DOUBLING UP: The U.S. Open hasn't had a repeat winner since Curtis Strange a quarter-century ago. The only other golfers to do it in the past century are all Hall of Famers: Ben Hogan (1950-51), Ralph Guldahl (1937-38) and Bobby Jones (1929-30). Rose is the lone player with a chance to break into that exclusive club this year. The Englishman has turned in some strong results in recent weeks, ripping off three straight top-10 finishes on the PGA Tour before he stumbled in his last tournament, missing the cut at the Memorial. He knows it will be a tough task to defend his title, but likes the chances of the 11 English players in the field better than he does their country's World Cup squad. And if Rose wins, Strange plans to be one of the first to congratulate the repeat winner.

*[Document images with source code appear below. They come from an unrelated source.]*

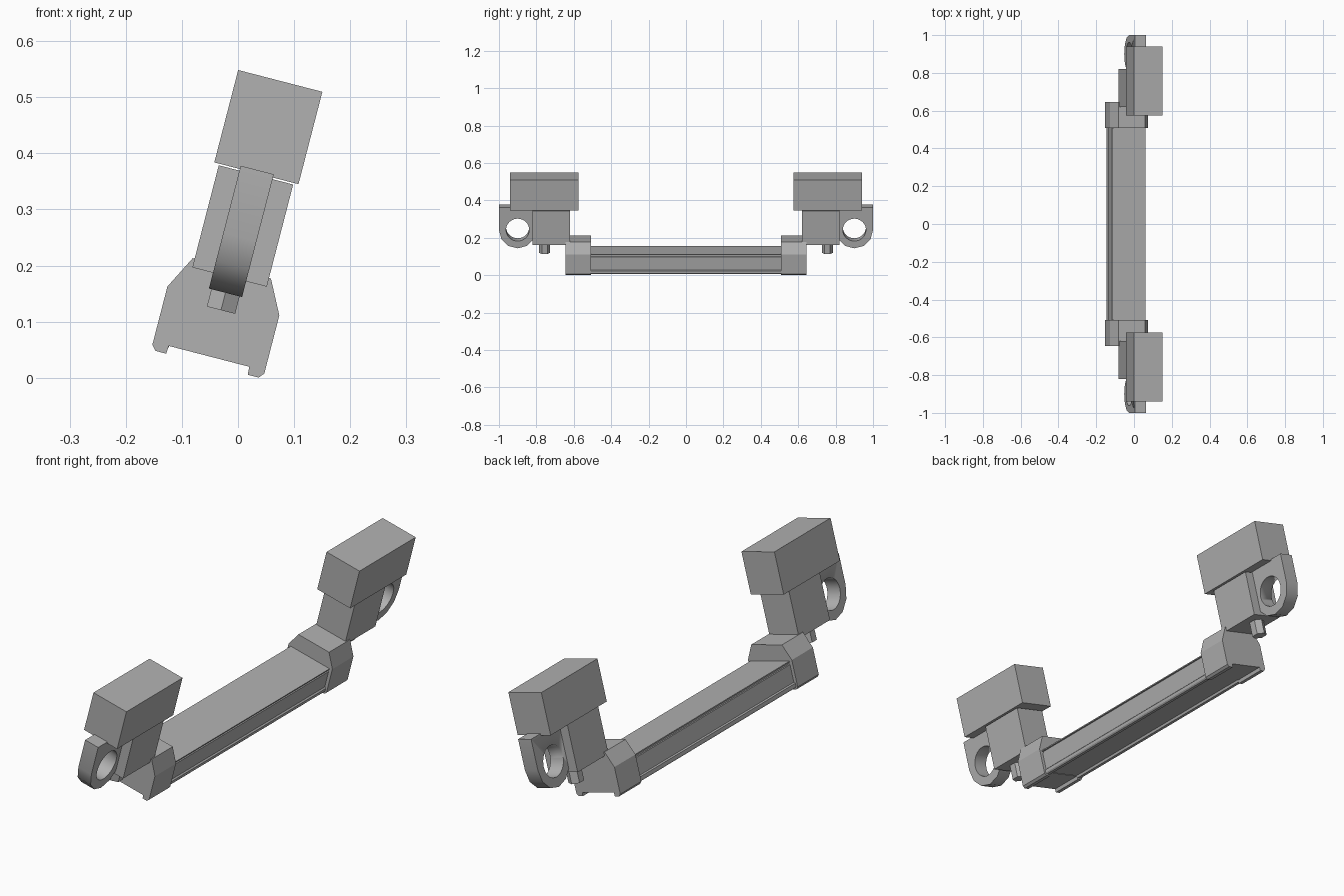
import bpy
import bmesh
from math import radians, sin, cos, pi
from mathutils import Matrix, Vector

cube = bpy.data.objects.get("Cube")
if cube:
    bpy.data.objects.remove(cube)

MID = -0.0595                      # centre plane of the tilted section
TILT = Matrix.Rotation(radians(14.5), 4, 'Y') @ Matrix.Translation((MID, 0, 0))

grey = bpy.data.materials.new("plain grey")
grey.use_nodes = True
COLOUR = (0.44, 0.44, 0.44, 1)
grey.diffuse_color = COLOUR
grey.node_tree.nodes["Principled BSDF"].inputs["Base Color"].default_value = COLOUR


def prism(name, outline, depth):
    """Extrude a closed outline of 3D points along depth, then tilt it."""
    bm = bmesh.new()
    face = bm.faces.new([bm.verts.new(p) for p in outline])
    extruded = bmesh.ops.extrude_face_region(bm, geom=[face])["geom"]
    moved = [g for g in extruded if isinstance(g, bmesh.types.BMVert)]
    bmesh.ops.translate(bm, verts=moved, vec=Vector(depth))
    bmesh.ops.recalc_face_normals(bm, faces=bm.faces)
    bm.transform(TILT)
    mesh = bpy.data.meshes.new(name)
    bm.to_mesh(mesh)
    bm.free()
    mesh.materials.append(grey)
    obj = bpy.data.objects.new(name, mesh)
    bpy.context.collection.objects.link(obj)
    return obj


def mirror_ends(obj):
    mod = obj.modifiers.new("both ends", 'MIRROR')
    mod.use_axis = (False, True, False)
    mod.use_mirror_merge = False


def box(name, half, y0, y1, z0, z1):
    obj = prism(name, [(-half, y0, z0), (half, y0, z0), (half, y0, z1), (-half, y0, z1)],
                (0, y1 - y0, 0))
    mirror_ends(obj)
    return obj


def symmetric(half_profile, y):
    right = [(x, y, z) for x, z in half_profile]
    return right + [(-x, y, z) for x, z in reversed(half_profile)]


def smooth(obj):
    bpy.ops.object.select_all(action='DESELECT')
    obj.select_set(True)
    bpy.context.view_layer.objects.active = obj
    bpy.ops.object.shade_smooth_by_angle(angle=radians(35))


# Long bar with lipped edges and a narrow groove along each side
bar_half = [(0.073, 0.026), (0.075, 0.016), (0.092, 0.016), (0.096, 0.022), (0.096, 0.034),
            (0.090, 0.038), (0.090, 0.108), (0.086, 0.110), (0.086, 0.115), (0.091, 0.117),
            (0.091, 0.1215)]
prism("long_bar", symmetric(bar_half, -0.52), (0, 1.04, 0))

# Chamfered caps at the ends of the bar
cap_half = [(0.074, 0.024), (0.075, 0.0095), (0.095, 0.0095), (0.103, 0.019),
            (0.103, 0.126), (0.072, 0.186)]
mirror_ends(prism("end_caps", symmetric(cap_half, -0.645), (0, 0.137, 0)))

# Upright arms and the larger blocks on top
box("upright_arms", 0.0685, -0.82, -0.62, 0.17, 0.358)
box("top_blocks", 0.0775, -0.94, -0.575, 0.361, 0.531)

# Hexagonal studs below the arms
hexagon = [(0.03 * sin(i * pi / 3), -0.756 + 0.03 * cos(i * pi / 3), 0.109) for i in range(6)]
mirror_ends(prism("hex_studs", hexagon, (0, 0, 0.07)))

# Eyelet plates: straight sides, rounded below, with a round hole
EYE_Y, EYE_Z, THICK = -0.9, 0.243, 0.061
eyelet = [(-THICK / 2, EYE_Y + 0.1, 0.367), (-THICK / 2, EYE_Y - 0.1, 0.367)]
eyelet += [(-THICK / 2, EYE_Y - 0.1 * cos(i * pi / 6), EYE_Z - 0.102 * sin(i * pi / 6))
           for i in range(7)]
plate = prism("eyelet_plates", eyelet, (THICK, 0, 0))
circle = [(-0.08, EYE_Y + 0.062 * cos(i * pi / 16), EYE_Z + 0.062 * sin(i * pi / 16))
          for i in range(32)]
cutter = prism("eyelet_hole_cutter", circle, (0.16, 0, 0))
smooth(cutter)
smooth(plate)
hole = plate.modifiers.new("hole", 'BOOLEAN')
hole.operation = 'DIFFERENCE'
hole.solver = 'EXACT'
hole.object = cutter
bpy.context.view_layer.objects.active = plate
bpy.ops.object.modifier_apply(modifier=hole.name)
bpy.data.objects.remove(cutter)
mirror_ends(plate)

BIG MAC ATTACK: Like Mickelson, Rory McIlroy has been making headlines off the course — he recently called off his engagement to tennis star Caroline Wozniacki. The 25-year-old McIlroy has lowered his social media profile in an attempt to bring a bit more privacy to his very public life. Still, the Northern Irishman must prove that he can grind out major championships in the toughest of conditions, a trait that served players such as Nicklaus and Woods so well. When McIlroy plays well, he's essentially unbeatable. He cruised to eight-stroke wins for both of his major titles, the 2011 U.S. Open and the 2012 PGA.
UNLIKELY WINNERS: In recent years, the U.S. Open has produced first-time champions from the ranks of the solid-if-not-spectacular players. Think Lucas Glover in 2009, Graeme McDowell the following year, and Simpson in 2012. If that trend holds up, keep an eye on Matt Kuchar, who won the Heritage and has nine top-10 finishes this season. Thirty-five-year-old Jimmy Walker is a three-time winner this season and leads the FedEx Cup standings. Brandt Snedeker has struggled this year, but is perennially a contender in the majors.
TIGER-FREE ZONE: One player who certainly won't win this year: Woods. The 14-time major champion hasn't played in more than three months after having back surgery, and it's not known when he'll be able to return. Woods' last major title came at the 2008 U.S. Open, leaving him four major titles behind Nicklaus' record. Since then, a failed marriage and a series of injuries have raised serious doubts that he'll be able to catch the Golden Bear.
Follow Paul Newberry on Twitter at www.twitter.com/pnewberry1963